The fastest growers will be the first to feel the effects of the plan. Like Jurgen Conjarts, 34 from Margraten, in the extreme South of the country.
“We are a growing farm with a lot of own young cattle. Our milk production has gone up sharply since 2015.”
With his brother he milks 300 cows and they also have more than 200 calves and heifers. That’s 50 cows above the cut-off date of 2 July 2015.
“In that time we built our new shed,” he said, but will probably have to sell these cows and probably many more.
Their financial plan is based on a production of 2.5m litres a year, but he already produces 3m litres.

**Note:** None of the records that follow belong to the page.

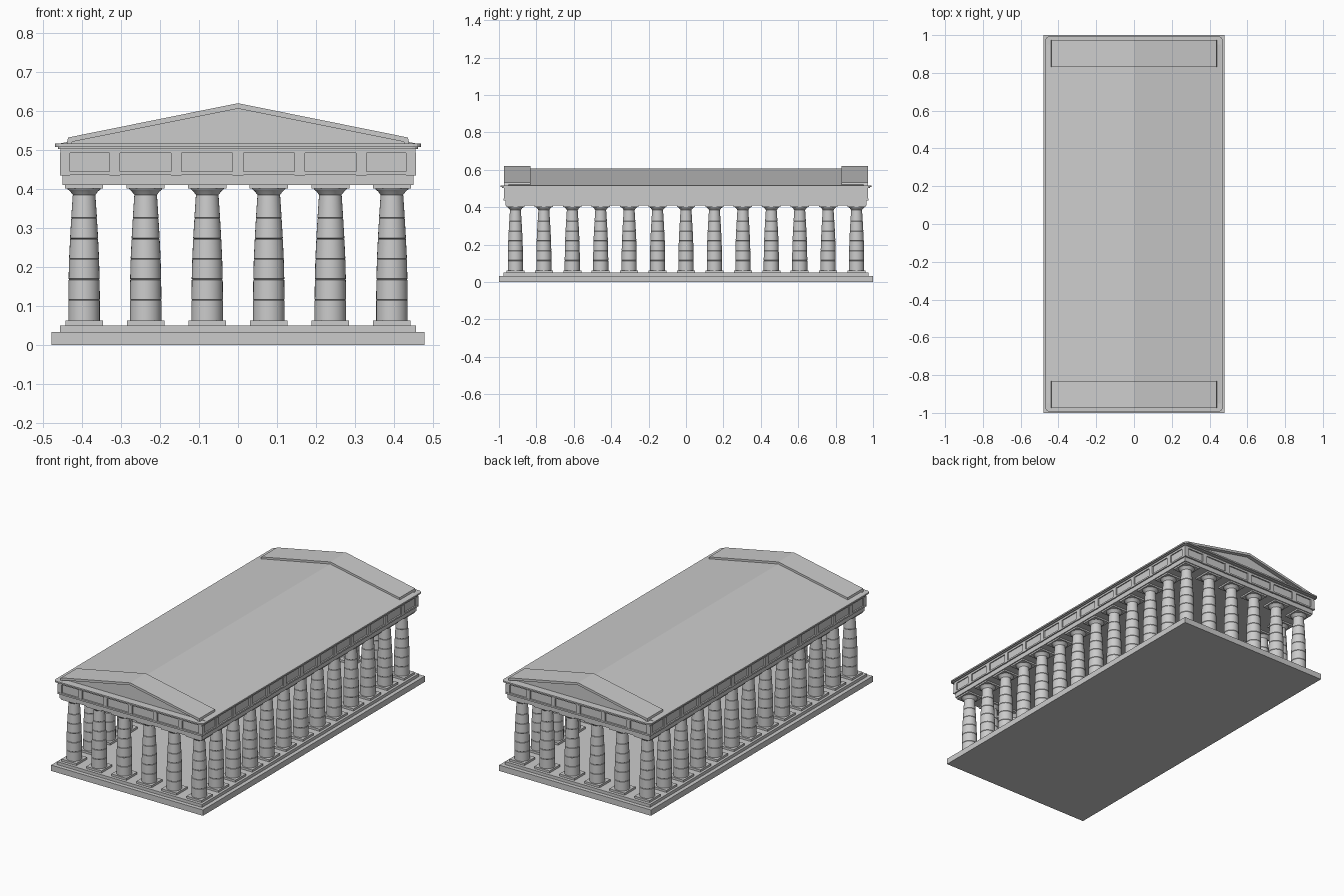
import bpy, bmesh, math

if "Cube" in bpy.data.objects:
    bpy.data.objects.remove(bpy.data.objects["Cube"])


def link(name, bm):
    me = bpy.data.meshes.new(name)
    bmesh.ops.recalc_face_normals(bm, faces=bm.faces)
    bm.to_mesh(me)
    bm.free()
    ob = bpy.data.objects.new(name, me)
    bpy.context.collection.objects.link(ob)
    return ob


def add_box(bm, x, y, z0, z1, hx, hy):
    v = bmesh.ops.create_cube(bm, size=1)["verts"]
    bmesh.ops.scale(bm, verts=v, vec=(2 * hx, 2 * hy, z1 - z0))
    bmesh.ops.translate(bm, verts=v, vec=(x, y, (z0 + z1) / 2))
    return v


def slab(name, hx, hy, z0, z1, corner=0):
    bm = bmesh.new()
    add_box(bm, 0, 0, z0, z1, hx, hy)
    if corner:
        edges = [e for e in bm.edges
                 if abs(e.verts[0].co.z - e.verts[1].co.z) > 1e-4]
        bmesh.ops.bevel(bm, geom=edges, offset=corner, segments=3,
                        profile=0.5, affect='EDGES')
    return link(name, bm)


def prism(name, outline, y0, y1):
    # extrude an (x, z) outline along y
    bm = bmesh.new()
    f = bm.faces.new([bm.verts.new((x, y0, z)) for x, z in outline])
    r = bmesh.ops.extrude_face_region(bm, geom=[f])
    new = [g for g in r["geom"] if isinstance(g, bmesh.types.BMVert)]
    bmesh.ops.translate(bm, verts=new, vec=(0, y1 - y0, 0))
    return link(name, bm)


# stepped platform
slab("lower_step", 0.479, 1.0, 0, 0.033)
slab("upper_step", 0.457, 0.977, 0.033, 0.05)

# column: plinth, jointed tapering shaft, flared capital, square abacus
PX, PY = 0.158, 0.152
SEG = 28
taper = [(0.062, 0.0405), (0.115, 0.0405), (0.168, 0.0398), (0.22, 0.0385),
         (0.272, 0.036), (0.325, 0.033), (0.385, 0.029)]
profile = [(0.062, 0)]
for i, (z, r) in enumerate(taper):
    if 0 < i < len(taper) - 1:
        profile += [(z - 0.0015, r), (z, r - 0.0018), (z + 0.0015, r)]
    else:
        profile.append((z, r))
profile += [(0.387, 0.031), (0.393, 0.035), (0.399, 0.042), (0.402, 0.043), (0.402, 0)]

bm = bmesh.new()
pts = [bm.verts.new((r, 0, z)) for z, r in profile]
edges = [bm.edges.new(p) for p in zip(pts, pts[1:])]
bmesh.ops.spin(bm, geom=pts + edges, cent=(0, 0, 0), axis=(0, 0, 1),
               angle=2 * math.pi, steps=SEG, use_duplicate=False)
bmesh.ops.remove_doubles(bm, verts=bm.verts, dist=1e-5)
add_box(bm, 0, 0, 0.05, 0.062, 0.048, 0.048)
add_box(bm, 0, 0, 0.401, 0.411, 0.049, 0.049)
column = link("column", bm)
bpy.context.view_layer.objects.active = column
column.select_set(True)
bpy.ops.object.shade_smooth_by_angle(angle=math.radians(30))

# colonnade around the perimeter, 6 by 13
spots = [((i - 2.5) * PX, (j - 6) * PY) for i in range(6) for j in range(13)
         if i in (0, 5) or j in (0, 12)]
column.location = (*spots[0], 0)
for x, y in spots[1:]:
    c = column.copy()
    c.location = (x, y, 0)
    bpy.context.collection.objects.link(c)

# entablature layers
slab("architrave", 0.45, 0.966, 0.41, 0.436)
slab("architrave_band", 0.457, 0.975, 0.436, 0.445)
slab("frieze", 0.449, 0.965, 0.445, 0.495)
slab("frieze_band", 0.455, 0.972, 0.492, 0.503)
slab("cornice_bed", 0.462, 0.983, 0.503, 0.509, 0.015)
slab("cornice", 0.469, 0.993, 0.508, 0.516, 0.02)

# frieze blocks between the columns and at the corners
bm = bmesh.new()
for s in (-1, 1):
    for i in range(5):
        add_box(bm, (i - 2) * PX, s * 0.965, 0.435, 0.493, 0.0135, 0.008)
    for j in range(12):
        add_box(bm, s * 0.449, (j - 5.5) * PY, 0.435, 0.493, 0.008, 0.0135)
    for t in (-1, 1):
        add_box(bm, s * 0.444, t * 0.960, 0.435, 0.493, 0.0125, 0.0125)
link("frieze_blocks", bm)

# low gabled roof and recessed gable walls
prism("roof", [(-0.466, 0.515), (0.466, 0.515), (0, 0.608)], -0.95, 0.95)

# raised raking cornices at both ends
rake = [(-0.44, 0.515), (-0.436, 0.532), (0, 0.62), (0.436, 0.532),
        (0.44, 0.515), (0.428, 0.515), (0.425, 0.521), (0, 0.606),
        (-0.425, 0.521), (-0.428, 0.515)]
for name, s in (("front_gable_cornice", -1), ("back_gable_cornice", 1)):
    prism(name, rake, s * 0.832, s * 0.973)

Because of this breathing space they can sustain some cuts, though Jurgen is very unhappy with it.
He hopes a lot of old farmers will decide to quit, so young farmers like them can benefit from the extra production space it will create.
Dutch dairy recovery plan: Key stages
- Incentivises farmers to quit dairy now
- Culling of between 160,000 and 20,000 cows equal to 8.2m kg of phosphate
- This will take the Netherlands below the EU’s phosphate ceiling of 172.5m kg
- Based on quotas for slurry production
- Each farmer will get an individual quota based on herd size on 2 July 2015 minus a reduction of 4-10%
- Parliament argues that outdoor herds should be excluded from this as intensive herds caused the problem
- This law was passed in Dutch parliament 6 December 2016
Analysis: Will the Dutch crisis affect the UK?
High levels of production in the Netherlands and Ireland were widely viewed as key drivers of the recent dairy crisis – the worst in 30 years, writes Farmers Weekly reporter Jack Yates.
“There is already a shortage of milk in the EU, so any reduction in Dutch milk deliveries would put upward pressure on UK milk prices,” said Luke Crossman, senior analyst at AHDB Dairy.
“The effect on their dairy industry will depend on how staggered an approach they take to the cull, but production will undoubtedly be affected.”
The upsurge in cull cows that will likely flood continental markets early next year will have little effect on the UK beef market though, said AHDB Beef & Lamb senior analyst Debbie Butcher.
“Our two markets are not strongly related. Dutch beef is aimed at the manufacturing market, so it is unlikely demand for UK beef will be compromised.
“Countries such as Poland and France that have culled a lot of cows this year will be more affected.”